Task objective: For the entries below, report every line that includes the word "OUTER".

Information shown:
#####

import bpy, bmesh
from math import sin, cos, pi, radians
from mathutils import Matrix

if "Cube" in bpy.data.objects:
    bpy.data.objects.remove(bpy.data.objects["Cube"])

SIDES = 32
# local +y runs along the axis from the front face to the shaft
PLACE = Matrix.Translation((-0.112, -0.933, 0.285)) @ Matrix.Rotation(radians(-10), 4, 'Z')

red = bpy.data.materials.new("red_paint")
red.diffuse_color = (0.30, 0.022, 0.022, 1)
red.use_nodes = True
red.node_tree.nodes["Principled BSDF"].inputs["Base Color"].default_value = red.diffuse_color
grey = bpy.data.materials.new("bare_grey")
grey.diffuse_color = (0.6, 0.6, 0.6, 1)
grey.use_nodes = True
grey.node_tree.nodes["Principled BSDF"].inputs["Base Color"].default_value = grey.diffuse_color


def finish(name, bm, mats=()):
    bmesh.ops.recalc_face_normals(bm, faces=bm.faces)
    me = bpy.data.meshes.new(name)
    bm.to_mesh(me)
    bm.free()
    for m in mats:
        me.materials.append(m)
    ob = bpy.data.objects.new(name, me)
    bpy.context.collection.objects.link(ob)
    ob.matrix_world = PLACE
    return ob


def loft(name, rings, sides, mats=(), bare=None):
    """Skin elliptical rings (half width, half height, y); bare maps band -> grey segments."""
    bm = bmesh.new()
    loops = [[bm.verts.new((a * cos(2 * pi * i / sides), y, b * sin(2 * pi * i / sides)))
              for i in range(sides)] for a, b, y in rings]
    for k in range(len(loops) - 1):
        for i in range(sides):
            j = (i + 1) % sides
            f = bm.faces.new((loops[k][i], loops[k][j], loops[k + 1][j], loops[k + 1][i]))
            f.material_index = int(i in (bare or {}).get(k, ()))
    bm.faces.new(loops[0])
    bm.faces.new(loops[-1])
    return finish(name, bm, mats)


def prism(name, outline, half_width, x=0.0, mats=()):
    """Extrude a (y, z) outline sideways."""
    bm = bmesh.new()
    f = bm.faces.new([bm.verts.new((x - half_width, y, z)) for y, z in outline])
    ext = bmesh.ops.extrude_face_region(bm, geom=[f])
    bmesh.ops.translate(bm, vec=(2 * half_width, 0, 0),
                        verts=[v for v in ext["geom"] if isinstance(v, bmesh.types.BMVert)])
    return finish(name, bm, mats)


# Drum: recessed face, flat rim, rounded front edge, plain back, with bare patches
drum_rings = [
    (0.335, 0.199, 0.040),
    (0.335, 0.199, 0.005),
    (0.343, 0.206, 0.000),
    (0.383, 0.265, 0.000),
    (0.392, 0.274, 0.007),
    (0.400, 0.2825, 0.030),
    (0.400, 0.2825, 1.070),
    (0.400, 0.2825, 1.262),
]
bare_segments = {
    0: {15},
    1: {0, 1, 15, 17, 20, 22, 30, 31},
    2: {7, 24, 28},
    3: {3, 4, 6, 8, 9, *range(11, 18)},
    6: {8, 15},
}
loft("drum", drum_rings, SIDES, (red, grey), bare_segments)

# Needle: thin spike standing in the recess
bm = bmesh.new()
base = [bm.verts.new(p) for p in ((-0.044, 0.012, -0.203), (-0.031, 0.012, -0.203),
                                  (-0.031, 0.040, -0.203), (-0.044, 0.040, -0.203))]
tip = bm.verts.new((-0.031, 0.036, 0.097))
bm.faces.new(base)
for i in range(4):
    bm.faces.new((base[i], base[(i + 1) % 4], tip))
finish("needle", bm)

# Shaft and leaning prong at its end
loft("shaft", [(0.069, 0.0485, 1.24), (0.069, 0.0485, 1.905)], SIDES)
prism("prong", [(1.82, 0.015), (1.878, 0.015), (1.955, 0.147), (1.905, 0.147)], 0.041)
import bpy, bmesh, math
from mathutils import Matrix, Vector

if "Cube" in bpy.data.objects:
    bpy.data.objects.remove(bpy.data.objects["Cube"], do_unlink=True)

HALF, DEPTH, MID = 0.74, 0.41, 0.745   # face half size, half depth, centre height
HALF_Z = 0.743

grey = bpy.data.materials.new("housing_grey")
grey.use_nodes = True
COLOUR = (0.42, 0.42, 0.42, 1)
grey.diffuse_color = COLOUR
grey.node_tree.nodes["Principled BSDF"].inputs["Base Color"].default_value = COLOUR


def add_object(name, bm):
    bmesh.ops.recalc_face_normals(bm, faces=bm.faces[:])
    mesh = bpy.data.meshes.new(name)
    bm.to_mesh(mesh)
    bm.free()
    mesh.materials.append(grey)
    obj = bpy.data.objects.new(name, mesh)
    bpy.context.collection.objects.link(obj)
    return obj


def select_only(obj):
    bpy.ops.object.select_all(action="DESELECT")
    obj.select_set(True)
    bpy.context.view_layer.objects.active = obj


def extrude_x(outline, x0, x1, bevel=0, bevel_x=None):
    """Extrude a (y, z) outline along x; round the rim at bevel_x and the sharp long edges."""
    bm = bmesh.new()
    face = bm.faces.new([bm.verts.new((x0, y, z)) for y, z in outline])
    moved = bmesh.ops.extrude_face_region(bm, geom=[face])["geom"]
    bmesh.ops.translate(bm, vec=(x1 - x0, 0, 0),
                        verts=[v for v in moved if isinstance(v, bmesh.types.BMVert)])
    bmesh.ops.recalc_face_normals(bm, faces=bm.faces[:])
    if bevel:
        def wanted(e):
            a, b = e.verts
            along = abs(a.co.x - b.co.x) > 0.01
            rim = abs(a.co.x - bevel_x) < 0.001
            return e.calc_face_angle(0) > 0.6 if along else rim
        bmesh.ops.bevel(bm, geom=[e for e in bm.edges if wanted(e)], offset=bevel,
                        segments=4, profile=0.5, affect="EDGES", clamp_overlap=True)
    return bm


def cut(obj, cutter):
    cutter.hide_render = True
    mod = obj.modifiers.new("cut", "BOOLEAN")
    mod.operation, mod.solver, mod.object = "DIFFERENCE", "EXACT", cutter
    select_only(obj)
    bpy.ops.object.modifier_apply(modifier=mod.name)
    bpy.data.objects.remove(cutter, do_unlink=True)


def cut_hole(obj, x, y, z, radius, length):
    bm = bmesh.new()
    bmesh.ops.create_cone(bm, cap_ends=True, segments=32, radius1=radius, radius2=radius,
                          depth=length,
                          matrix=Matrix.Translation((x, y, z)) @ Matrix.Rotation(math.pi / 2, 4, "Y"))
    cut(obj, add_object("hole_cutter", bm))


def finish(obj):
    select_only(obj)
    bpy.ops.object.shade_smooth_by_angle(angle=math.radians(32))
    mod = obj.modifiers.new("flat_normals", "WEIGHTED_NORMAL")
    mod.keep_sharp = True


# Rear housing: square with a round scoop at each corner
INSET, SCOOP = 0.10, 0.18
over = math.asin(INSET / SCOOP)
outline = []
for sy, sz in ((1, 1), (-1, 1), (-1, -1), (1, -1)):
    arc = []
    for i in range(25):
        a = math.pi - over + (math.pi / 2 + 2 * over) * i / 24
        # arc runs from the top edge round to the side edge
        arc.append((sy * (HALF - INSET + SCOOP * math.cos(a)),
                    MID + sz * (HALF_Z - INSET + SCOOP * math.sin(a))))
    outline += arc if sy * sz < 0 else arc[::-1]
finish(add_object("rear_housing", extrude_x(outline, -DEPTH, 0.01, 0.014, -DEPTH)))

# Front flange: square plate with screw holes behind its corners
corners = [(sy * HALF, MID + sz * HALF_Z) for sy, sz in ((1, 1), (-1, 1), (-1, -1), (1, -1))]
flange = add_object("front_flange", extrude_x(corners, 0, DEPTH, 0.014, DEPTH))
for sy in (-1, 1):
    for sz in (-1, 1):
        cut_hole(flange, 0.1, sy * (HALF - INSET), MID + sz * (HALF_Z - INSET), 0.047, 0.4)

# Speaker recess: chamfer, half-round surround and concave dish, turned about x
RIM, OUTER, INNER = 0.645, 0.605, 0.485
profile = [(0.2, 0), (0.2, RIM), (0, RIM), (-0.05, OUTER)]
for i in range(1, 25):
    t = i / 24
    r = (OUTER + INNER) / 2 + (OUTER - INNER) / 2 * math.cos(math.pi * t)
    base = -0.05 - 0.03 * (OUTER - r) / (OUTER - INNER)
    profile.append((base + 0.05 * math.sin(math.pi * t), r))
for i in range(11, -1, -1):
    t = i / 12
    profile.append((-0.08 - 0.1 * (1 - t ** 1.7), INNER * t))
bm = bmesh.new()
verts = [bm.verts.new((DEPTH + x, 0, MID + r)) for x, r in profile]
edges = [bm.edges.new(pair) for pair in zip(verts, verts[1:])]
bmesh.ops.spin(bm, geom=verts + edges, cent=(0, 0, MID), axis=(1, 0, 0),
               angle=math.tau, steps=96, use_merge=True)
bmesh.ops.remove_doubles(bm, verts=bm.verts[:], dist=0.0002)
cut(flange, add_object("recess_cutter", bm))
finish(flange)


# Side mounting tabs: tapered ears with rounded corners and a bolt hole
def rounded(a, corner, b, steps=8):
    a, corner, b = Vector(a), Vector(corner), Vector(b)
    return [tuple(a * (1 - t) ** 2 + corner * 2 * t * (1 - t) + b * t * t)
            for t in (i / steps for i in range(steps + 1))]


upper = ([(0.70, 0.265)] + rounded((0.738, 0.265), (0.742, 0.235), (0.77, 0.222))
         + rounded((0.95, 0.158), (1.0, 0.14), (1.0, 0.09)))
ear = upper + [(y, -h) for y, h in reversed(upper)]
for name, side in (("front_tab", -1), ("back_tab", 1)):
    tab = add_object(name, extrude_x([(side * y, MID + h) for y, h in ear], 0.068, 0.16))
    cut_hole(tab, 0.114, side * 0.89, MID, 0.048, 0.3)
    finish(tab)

#####

Finished exercise:
RIM, OUTER, INNER = 0.645, 0.605, 0.485
profile = [(0.2, 0), (0.2, RIM), (0, RIM), (-0.05, OUTER)]
    r = (OUTER + INNER) / 2 + (OUTER - INNER) / 2 * math.cos(math.pi * t)
    base = -0.05 - 0.03 * (OUTER - r) / (OUTER - INNER)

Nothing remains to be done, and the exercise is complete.